August 20, 2004

The Path to Legalizing Farm Workers

By Eduardo Stanley
Voice of the Valley

FRESNO, Calif.— About 300 people marched for three miles under the hot sun of the Central Valley on Sunday, August 1st. Their objective was to pressure U.S. Congressmen to approve two bills that would grant legal residency to thousands of farm workers in the country, the majority of them Mexican.

“We know these are hard, poorly paid jobs that Americans don’t want to do,” said Arturo Rodriguez, president of the Union of Farm Workers (UFW), one of the event’s leading organizers. The AgJobs bill, which has the bipartisan support of 63 senators and more than 110 representatives, would grant thousands of farm workers and their families temporary legal residency that would eventually become permanent. It would also streamline steps toward obtaining the H2-A visa as part of the guest worker program, and strengthen salary negotiations and workers’ rights.

Between 40,000 and 50,000 workers come to the United States every year under the H2-A visa program, making up three percent of the agricultural labor force’s 1.6 million farm workers. More than half of them do not have legal residency, according to the U.S. Department of Labor.

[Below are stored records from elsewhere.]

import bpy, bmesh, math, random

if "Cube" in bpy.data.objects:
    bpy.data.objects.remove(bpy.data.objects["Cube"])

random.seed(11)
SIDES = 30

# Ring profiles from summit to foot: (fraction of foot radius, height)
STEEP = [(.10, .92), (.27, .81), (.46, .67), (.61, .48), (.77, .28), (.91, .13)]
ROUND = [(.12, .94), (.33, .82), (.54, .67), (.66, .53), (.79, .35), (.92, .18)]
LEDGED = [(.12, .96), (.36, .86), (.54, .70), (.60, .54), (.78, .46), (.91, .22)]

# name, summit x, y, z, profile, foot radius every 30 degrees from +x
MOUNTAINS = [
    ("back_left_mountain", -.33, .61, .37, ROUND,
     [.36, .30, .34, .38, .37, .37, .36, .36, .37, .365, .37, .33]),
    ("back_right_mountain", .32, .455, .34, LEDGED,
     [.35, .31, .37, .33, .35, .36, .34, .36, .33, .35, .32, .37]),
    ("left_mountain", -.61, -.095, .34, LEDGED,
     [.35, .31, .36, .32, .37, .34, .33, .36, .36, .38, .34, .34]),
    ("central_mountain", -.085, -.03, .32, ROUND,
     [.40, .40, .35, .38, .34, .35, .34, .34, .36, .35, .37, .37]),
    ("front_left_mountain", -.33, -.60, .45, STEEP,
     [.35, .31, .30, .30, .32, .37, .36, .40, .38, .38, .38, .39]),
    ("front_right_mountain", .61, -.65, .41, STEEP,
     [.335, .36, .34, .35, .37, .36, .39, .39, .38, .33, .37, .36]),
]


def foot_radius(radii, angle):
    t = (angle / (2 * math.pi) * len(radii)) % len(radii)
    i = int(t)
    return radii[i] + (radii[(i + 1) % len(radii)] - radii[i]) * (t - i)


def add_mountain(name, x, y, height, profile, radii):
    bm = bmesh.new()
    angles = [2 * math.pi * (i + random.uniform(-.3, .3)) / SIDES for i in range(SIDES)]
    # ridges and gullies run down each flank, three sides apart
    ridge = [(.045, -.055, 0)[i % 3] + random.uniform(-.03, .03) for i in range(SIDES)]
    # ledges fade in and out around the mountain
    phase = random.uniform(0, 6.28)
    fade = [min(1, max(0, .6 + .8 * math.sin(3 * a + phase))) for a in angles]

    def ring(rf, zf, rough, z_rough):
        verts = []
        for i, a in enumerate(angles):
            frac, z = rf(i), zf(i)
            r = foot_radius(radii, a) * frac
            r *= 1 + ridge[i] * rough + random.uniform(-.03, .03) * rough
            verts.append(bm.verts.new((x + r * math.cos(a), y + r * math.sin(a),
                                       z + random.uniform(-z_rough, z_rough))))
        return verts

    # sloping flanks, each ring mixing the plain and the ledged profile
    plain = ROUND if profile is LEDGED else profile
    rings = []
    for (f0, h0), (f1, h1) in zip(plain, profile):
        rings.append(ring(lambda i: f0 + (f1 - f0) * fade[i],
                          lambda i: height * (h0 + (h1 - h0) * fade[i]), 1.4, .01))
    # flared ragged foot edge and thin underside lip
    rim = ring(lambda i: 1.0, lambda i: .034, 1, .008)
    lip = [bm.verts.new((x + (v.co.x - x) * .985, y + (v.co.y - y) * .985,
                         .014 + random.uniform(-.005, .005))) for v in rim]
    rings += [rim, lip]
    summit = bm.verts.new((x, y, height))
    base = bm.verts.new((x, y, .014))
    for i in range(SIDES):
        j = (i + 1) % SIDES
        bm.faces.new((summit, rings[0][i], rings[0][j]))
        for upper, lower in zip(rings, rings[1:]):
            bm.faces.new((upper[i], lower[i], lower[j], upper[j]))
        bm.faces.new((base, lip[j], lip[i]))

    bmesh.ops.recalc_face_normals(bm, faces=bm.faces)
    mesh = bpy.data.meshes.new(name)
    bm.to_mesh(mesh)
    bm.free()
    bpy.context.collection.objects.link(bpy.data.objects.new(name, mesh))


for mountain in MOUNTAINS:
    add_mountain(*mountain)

Despite strong bipartisan support, the AgJobs bill has been held up in Congress. Rumors that the White House was responsible for this were confirmed in an article on July 12 in The Wall Street Journal. According to the article, the White House, pandering to pressures from reactionary sectors of the Republican Party, prevented the bill from coming to a vote in the Senate.

“Immigrants like my parents work hard and pay taxes, but they don’t have driver’s licenses and they don’t have rights,” said Mariana Durazo, lead organizer of the service employees’ union (SEIU local 250). “Our economy needs these people, not just a new guest worker plan.”

For Leonel Flores, coordinator of the Coalition for Immigrant Rights in the Central Valley, the AgJobs bill is not ideal but it has a strong possibility of being approved. “With the support of both parties, the bill might pass, although I don’t think that would happen this year,” said Flores, referring to the pressures of an election year.

“I’m here in honor of my grandfather who was a day laborer,” said Anna Perez, 20, a resident of Fresno and one of many young people who participated in the march.

The other bill that has strong bipartisan support, known as the “Dream Act,” would allow high school graduates who have lived in the country for five years, and are between 12 and 21 years old, to seek legal residency when they apply for college. Though some states in the country, including California, have taken steps to allow undocumented immigrants to pay tuition as legal residents, changes in legal residency status ultimately depend on federal laws.

In 2003, California’s former governor Gray Davis approved a controversial law that would grant driver’s licenses to undocumented residents—a right that was repealed in 1994 with bipartisan support. But after the recall election, the newly elected governor Arnold Schwarzenegger annulled the law. Since then, community organizations have added the right to driver’s licenses to their list of demands for agricultural workers and the poorer social sector of American society, many of whom are unable to exercise their civil and human rights because they are not legal residents.

Translated by Elena Shore

Return to the Frontpage